According to multiple media reports, BYD is expected to supply Tesla with its state of the art Blade batteries. Moneyball and CnEVPost have also reported that the deliveries will start in the Q2 of 2022, while the batteries are currently undergoing testing.
“Multiple insider sources: #BYD to supply Tesla with blade battery starting 22Q2, Tesla model carrying BYD #battery entered C-sample testing phase.”
There are various chemistries of Li-ion batteries available, however the most common types are the lithium ‘metal’ oxide (where the metal can be NMC [nickel-manganese-cobalt] or NCA [nickel-cobalt-aluminium], among others) and lithium ferrous phosphate (LFP). While NMC batteries have remained the preferred choice for Western automakers such as Mercedes-Benz, BMW, Volkswagen and Ford, the LFP chemistry has found favor with Chinese automakers.
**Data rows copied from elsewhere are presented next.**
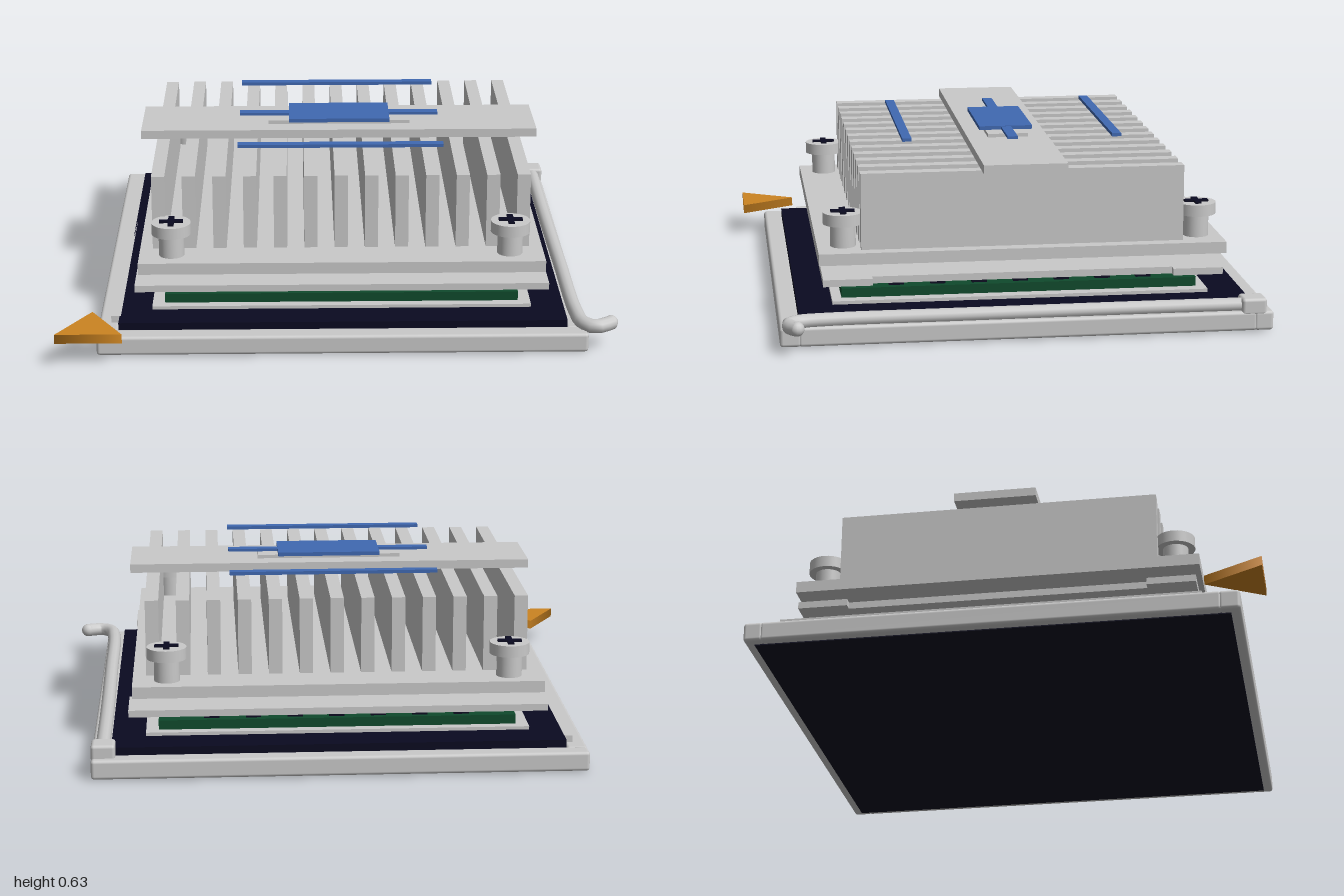
import * as THREE from 'three';
import { RoundedBoxGeometry } from 'three/addons/geometries/RoundedBoxGeometry.js';

const mat = (name, color) => {
  const m = new THREE.MeshStandardMaterial({ color });
  m.name = name;
  return m;
};

export function createModel() {
  const metal = mat('brushed metal', 0xc9c9c9);
  const black = mat('dark plastic', 0x0a0a20);
  const green = mat('board green', 0x0f4a2c);
  const blue = mat('badge blue', 0x4069b2);
  const gold = mat('marker gold', 0xcc8422);

  const root = new THREE.Group();
  root.name = 'socketAndCooler';

  const add = (name, geo, material, x = 0, y = 0, z = 0, parent = root) => {
    const mesh = new THREE.Mesh(geo, material);
    mesh.name = name;
    mesh.position.set(x, y, z);
    parent.add(mesh);
    return mesh;
  };
  // Box given by its limits along each axis
  const box = (name, material, [x0, x1], [y0, y1], [z0, z1], parent = root) =>
    add(name, new THREE.BoxGeometry(x1 - x0, y1 - y0, z1 - z0), material,
      (x0 + x1) / 2, (y0 + y1) / 2, (z0 + z1) / 2, parent);
  const roundBox = (name, material, [x0, x1], [y0, y1], [z0, z1]) =>
    add(name, new RoundedBoxGeometry(x1 - x0, y1 - y0, z1 - z0, 2, 0.012), material,
      (x0 + x1) / 2, (y0 + y1) / 2, (z0 + z1) / 2);

  // Socket: dark body inside a metal frame
  box('socketUnderside', black, [-0.825, 0.86], [0, 0.03], [-0.885, 0.8]);
  box('socketBody', black, [-0.785, 0.825], [0.03, 0.1], [-0.85, 0.765]);
  roundBox('frameBack', metal, [-0.86, 0.895], [0.004, 0.075], [-0.92, -0.85]);
  roundBox('frameFront', metal, [-0.86, 0.895], [0.004, 0.075], [0.76, 0.835]);
  roundBox('frameRight', metal, [-0.86, -0.785], [0.004, 0.075], [-0.86, 0.77]);
  roundBox('frameLeft', metal, [0.82, 0.895], [0.004, 0.075], [-0.86, 0.77]);
  box('hingeRail', metal, [-0.815, -0.78], [0.07, 0.1], [-0.8, 0.7]);

  // Locking lever with hooked handle
  roundBox('leverBlock', metal, [0.81, 0.895], [0.06, 0.122], [-0.895, -0.805]);
  const leverPath = new THREE.CatmullRomCurve3([
    [0.855, 0.092, -0.82], [0.855, 0.092, -0.4], [0.86, 0.092, 0.2], [0.865, 0.092, 0.66],
    [0.88, 0.092, 0.77], [0.915, 0.092, 0.806], [0.955, 0.094, 0.795], [0.985, 0.096, 0.775],
  ].map((p) => new THREE.Vector3(...p)));
  add('lever', new THREE.TubeGeometry(leverPath, 60, 0.026, 12), metal);
  add('leverTip', new THREE.SphereGeometry(0.026, 12, 8), metal, 0.979, 0.096, 0.778);

  // Corner markers
  add('cornerMarker', new THREE.CylinderGeometry(0.137, 0.137, 0.034, 3).rotateY(Math.PI),
    gold, -0.88, 0.107, 0.852);
  add('boardMarker', new THREE.CylinderGeometry(0.09, 0.09, 0.018, 3).rotateY(Math.PI),
    gold, -0.557, 0.156, 0.54);

  // Processor board with its chips
  box('boardSeat', metal, [-0.67, 0.705], [0.1, 0.112], [-0.72, 0.64]);
  box('board', green, [-0.625, 0.66], [0.112, 0.146], [-0.685, 0.605]);
  const chips = new THREE.Group();
  chips.name = 'boardChips';
  root.add(chips);
  const chip = (x, z, w, d) =>
    box('chip', black, [x - w / 2, x + w / 2], [0.146, 0.158], [z - d / 2, z + d / 2], chips);
  for (let i = 0; i < 7; i++) {
    const s = -0.43 + i * 0.15;
    for (const z of [-0.65, 0.565]) chip(s, z, 0.055, 0.03);
    for (const x of [-0.59, 0.62]) chip(x, s - 0.065, 0.03, 0.055);
  }

  // Heat spreader, mounting bracket and stepped contact plates
  box('heatSpreader', metal, [-0.54, 0.58], [0.146, 0.182], [-0.6, 0.52]);
  box('bracketCentre', metal, [-0.7, 0.735], [0.182, 0.207], [-0.58, 0.5]);
  box('bracketBack', metal, [-0.73, 0.765], [0.182, 0.207], [-0.76, -0.58]);
  box('bracketFront', metal, [-0.73, 0.765], [0.182, 0.207], [0.5, 0.675]);
  box('lowerContact', metal, [-0.475, 0.51], [0.207, 0.228], [-0.54, 0.45]);
  box('upperContact', metal, [-0.49, 0.525], [0.228, 0.255], [-0.555, 0.465]);

  // Heat sink
  box('sinkBase', metal, [-0.715, 0.75], [0.255, 0.297], [-0.775, 0.688]);
  const fins = new THREE.Group();
  fins.name = 'fins';
  root.add(fins);
  for (let i = 0; i < 13; i++) {
    const x = -0.645 + i * 0.1103;
    box('fin', metal, [x - 0.024, x + 0.024], [0.297, 0.573], [-0.625, 0.535], fins);
  }
  box('topBar', metal, [-0.73, 0.765], [0.573, 0.605], [-0.195, 0.105]);
  box('badgeSeat', metal, [-0.25, 0.287], [0.605, 0.618], [-0.12, 0.03]);

  // Blue badge and stripes
  box('badge', blue, [-0.172, 0.21], [0.618, 0.632], [-0.147, 0.053]);
  box('badgeArmRight', blue, [-0.36, -0.172], [0.62, 0.63], [-0.067, -0.029]);
  box('badgeArmLeft', blue, [0.21, 0.397], [0.62, 0.63], [-0.067, -0.029]);
  for (const z of [-0.435, 0.342]) {
    box('stripe', blue, [-0.36, 0.397], [0.62, 0.632], [z - 0.017, z + 0.017]);
  }

  // Four corner screws with cross slots
  for (const x of [-0.597, 0.627]) {
    for (const z of [-0.687, 0.595]) {
      const screw = new THREE.Group();
      screw.name = 'screw';
      screw.position.set(x, 0, z);
      root.add(screw);
      add('screwPost', new THREE.CylinderGeometry(0.046, 0.046, 0.09, 24), metal, 0, 0.339, 0, screw);
      add('screwHead', new THREE.CylinderGeometry(0.071, 0.071, 0.042, 32), metal, 0, 0.4, 0, screw);
      box('slotAcross', black, [-0.043, 0.043], [0.42, 0.428], [-0.011, 0.011], screw);
      for (const s of [-1, 1]) {
        add('slotAlong', new THREE.BoxGeometry(0.022, 0.008, 0.032), black, 0, 0.424, s * 0.027, screw);
      }
    }
  }
  return root;
}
BYD’s Blade batteries are based on the LFP chemistry. They are incredibly long, measuring 96cm in length, 9cm in height and just 1.35cm in thickness. BYD claims that its Blade batteries are superior to conventional LFP cells.
NMC batteries have been widely criticized for their safety risks and the potential for spontaneous combustion in case of accidents. The cobalt content in the batteries minimizes the fire hazard, but with the element being expensive, difficult to ethically source and infamous for being unfriendly to the environment, companies are hard at work to reduce the amount of cobalt in their batteries, and, instead, increase the nickel content. While this does help to substantially increase their energy density, it also makes the batteries more prone to combustion, in case of a mishap.
The LFP batteries are generally much safer, but BYD claims to have gone a step further with its version in the Blade cells. It says that during nail penetration tests – considered to be one of the most stringent in assessing battery safety – the surface of the Blade cells only reached a temperature of 30-60deg Celsius, without any signs of smoke or fire.
The Chinese automaker further states that under similar conditions, conventional LFP batteries had a surface temperature of 200-400deg Celsius, while ternary (NMC) batteries not only exceeded 500deg Celsius, but also “violently burned”. BYD goes on to state that even in other tests, where their batteries were “crushed, bent, heated in a furnace to 300deg Celsius and overcharged by 260%”, there were no incidences of fire or explosion.
Blade cell testing
NMC cells are said to have an energy density of 200-250Wh/kg, which is much higher than that of LFP. But the latter have a distinct cost advantage, since they don’t use expensive metals like cobalt and nickel. BYD has adopted a ‘cell-to-pack’ architecture for its Blade batteries, which is touted to have made them even more economical, in addition to improving their energy density.
For the uninitiated, the battery pack of any electric vehicle is structured in a manner where a cluster of individual cells is put into a frame to protect it from heat and vibration – this unit is called a module. A number of modules grouped together form a battery pack. Boasting of increased safety, BYD has decided to skip the module phase and directly integrate its cells into a battery pack. With lesser packaging involved, the whole pack is cheaper and also slimmer and lighter, resulting in a higher energy content at the pack level.
Tesla already uses the LFP batteries in its entry-level Made-in-China Model 3 and Model Y, but those cells come from CATL. However potential use of BYD’s batteries might be related to the upcoming “cheap” Tesla model that could start at around $25,000. Rumors say that Tesla already has a prototype of it.
In another report, the BYD Blade batteries are said to be making their way into Suzuki and Toyota EVs, as the two Japanese automakers are in process of introducing their first electric SUVs in India. As per reports, Suzuki (Maruti) plans to be extremely price competitive with its midsize electric SUV that is expected to be positioned in the INR 13 to 15 lac range, something that could be made possible due to the lower costs of BYD Blade cells.
The Chinese automaker which considered pioneer in EVs and battery tech will also help Toyota build a low-cost electric sedan that is expected to make its debut as a concept later this year. In addition BYD is also rumored to be supplying its Blade batteries to Daimler AG of Germany. BYD and Daimler already have a joint venture in China and a luxury, niche EV brand called Denza. There was a rumor that Ford is also willing to partner with BYD in China.
A 3d animation professional with over 20 years of industry experience having served in leading organizations & production facilities of Pakistan, an avid car enthusiast and petrolhead with an affection to deliver writings to help shape opinions. Formerly written for PakWheels as well as major publications including Dawn. Founder of CarSpiritPK.com